Friday, April 20, 2018

Prime Contractors Called Upon to Release Subcontractor Past Performance Ratings

Past performance information is one indicator of an offeror's ability to successfully perform the contract and is often considered by agencies when making contract awards. While there is a mechanism to log and retrieve past performance information for prime contractors (e.g. Past Performance Information Retrieval System (PPIRS)), there is no comparable system to track past performance for information for subcontractors. That is about to change.

The SBA (Small Business Administration) is initiating a pilot program to establish past performance ratings for small business subcontractors. Under this program, a small business concern without a past performance rating as a prime contractor, may request a past performance rating if it is a first-tier subcontractor under a covered Government contract with a contractually required subcontracting plan (see FAR 19.702(a)).

Here's how it will work.

  1. The small business concern submits a request to SBA for a past performance rating within 270 days after completing the work for which a past performance rating is sought. The application will include the subcontractor's "suggested ration". We can't imagine that any subcontractor would suggest a rating of anything less than "Exceptional".
  2. The SBA will forward the request to the prime contractor and the contracting agency's Office of Small Business Utilization (OSDBU).
  3. The prime contractor and the OSDBU will work together to agree on a rating and then post it into the Government's CPARS (Contractor Performance Assessment Reporting System).

The pilot program includes procedures to follow if there is disagreement at any level over the final rating.

This will be additional work for Prime Contractors who will now be called upon to make past performance information on their first-tier subcontractors readily available to the Government. Certainly, most prime contractors have information relative to subcontractor past performance in their records however its one thing to have the information available for internal use and quite another to make that information available to the Government. We expect that ratings for public consumption will be a lot less candid and informative than ratings used for internal purposes.
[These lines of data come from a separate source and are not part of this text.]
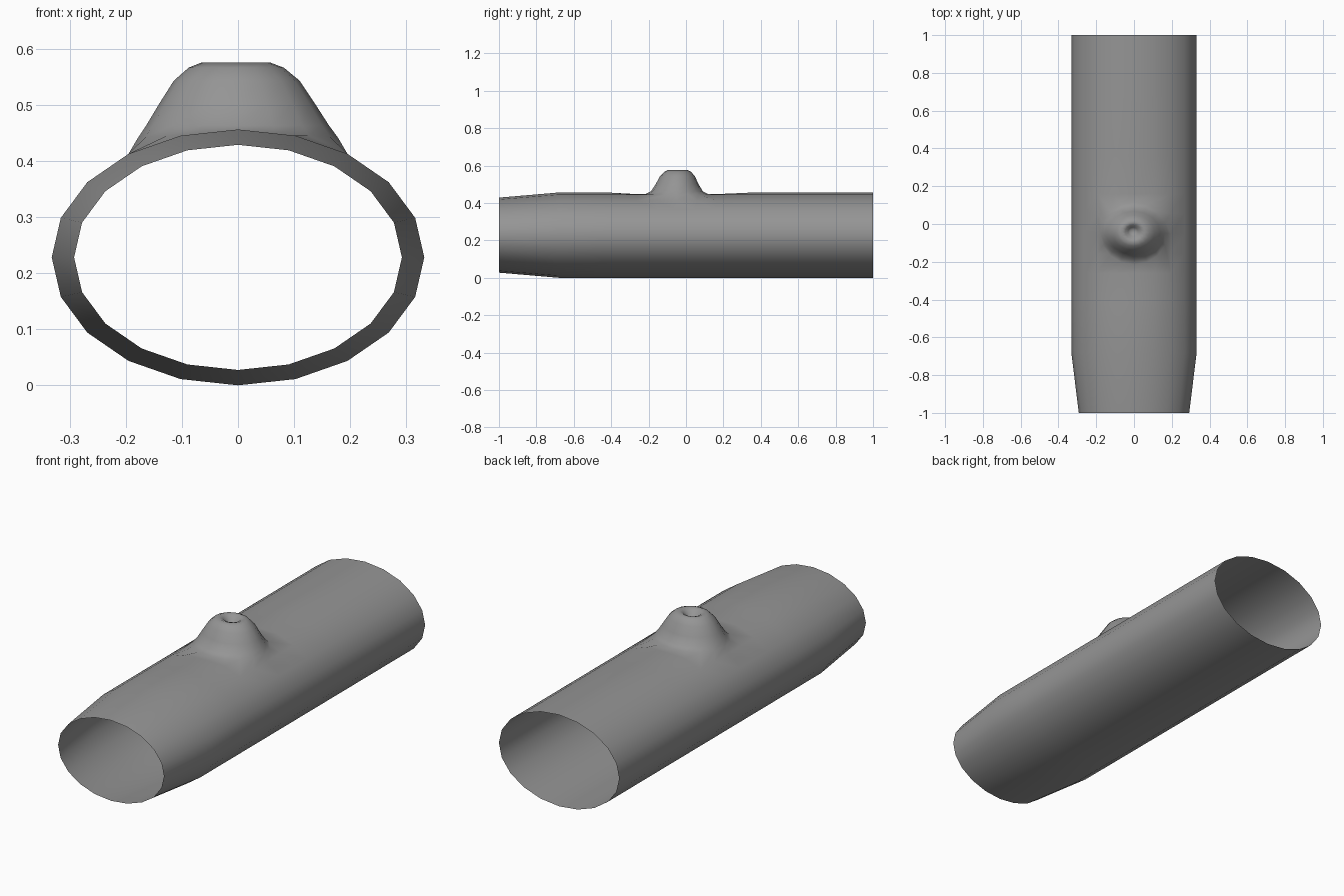
import bpy, bmesh
from math import sin, cos, pi, sqrt

# Remove the default object
if "Cube" in bpy.data.objects:
    bpy.data.objects.remove(bpy.data.objects["Cube"], do_unlink=True)

grey = bpy.data.materials.new("plain grey")
grey.use_nodes = True
colour = (0.3, 0.3, 0.3, 1)
grey.diffuse_color = colour
grey.node_tree.nodes["Principled BSDF"].inputs["Base Color"].default_value = colour

SIDES, RX, RZ = 20, 0.332, 0.228
MID_Y = -0.05          # centre of the raised neck
PATCH = 0.21           # half length of the opening under the neck


def surface_z(x):
    return RZ + RZ * sqrt(max(0, 1 - (x / RX) ** 2))


bm = bmesh.new()

# Oval tube, open at both ends, narrowing towards the front
patch_rows = [MID_Y + PATCH * k / 2 for k in range(-2, 3)]
rows = [-1, -0.68, -0.42] + patch_rows + [0.36, 0.68, 1]
first, last = 3, 7
grid = []
for row, y in enumerate(rows):
    s = 0.88 if row == 0 else 1
    ring = []
    for i in range(SIDES):
        a = 2 * pi * i / SIDES
        z = RZ + RZ * s * cos(a)
        if i == 0 and row in (first, last):
            z -= 0.009     # slight sag before and behind the neck
        ring.append(bm.verts.new((RX * s * sin(a), y, z)))
    grid.append(ring)

for r in range(len(rows) - 1):
    for i in range(SIDES):
        if first <= r < last and i in (18, 19, 0, 1):
            continue       # opening for the neck
        j = (i + 1) % SIDES
        bm.faces.new((grid[r][i], grid[r][j], grid[r + 1][j], grid[r + 1][i]))

# Edge of the opening, counter-clockwise from +x
steps = [(2, 0), (2, 1), (2, 2), (1, 2), (0, 2), (-1, 2), (-2, 2), (-2, 1)]
steps += [(-c, -r) for c, r in steps]
edge = [grid[first + 2 + r][c % SIDES] for c, r in steps]

# Raised neck and dimple: half width, half depth, height, lift off the tube
neck = [
    (0.178, 0.165, 0.447, 0.8),
    (0.163, 0.138, 0.463, 1),
    (0.140, 0.115, 0.500, 1),
    (0.112, 0.093, 0.543, 1),
    (0.085, 0.072, 0.566, 1),
    (0.062, 0.054, 0.575, 1),
    (0.042, 0.037, 0.568, 1),
    (0.026, 0.023, 0.550, 1),
    (0.012, 0.011, 0.542, 1),
]
for level, (rx, ry, height, lift) in enumerate(neck):
    ring = []
    for i in range(16):
        a = 2 * pi * i / 16
        x = rx * cos(a)
        z = surface_z(x) * (1 - lift) + height * lift
        shift = level / len(neck)
        ring.append(bm.verts.new((x - 0.007 * shift, MID_Y + 0.012 * shift + ry * sin(a), z)))
    for i in range(16):
        j = (i + 1) % 16
        bm.faces.new((edge[i], edge[j], ring[j], ring[i]))
    edge = ring
bm.faces.new(edge)

bmesh.ops.recalc_face_normals(bm, faces=bm.faces[:])
# Outside of the tube faces away from its axis
bm.faces.ensure_lookup_table()
f = bm.faces[0]
if f.normal.z * (f.calc_center_median().z - RZ) < 0:
    bmesh.ops.reverse_faces(bm, faces=bm.faces[:])
for f in bm.faces:
    f.smooth = True

mesh = bpy.data.meshes.new("tube_with_neck")
bm.to_mesh(mesh)
bm.free()
mesh.materials.append(grey)
tube = bpy.data.objects.new("tube_with_neck", mesh)
bpy.context.collection.objects.link(tube)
You can read more about SBA's pilot program here.

No comments:

Post a Comment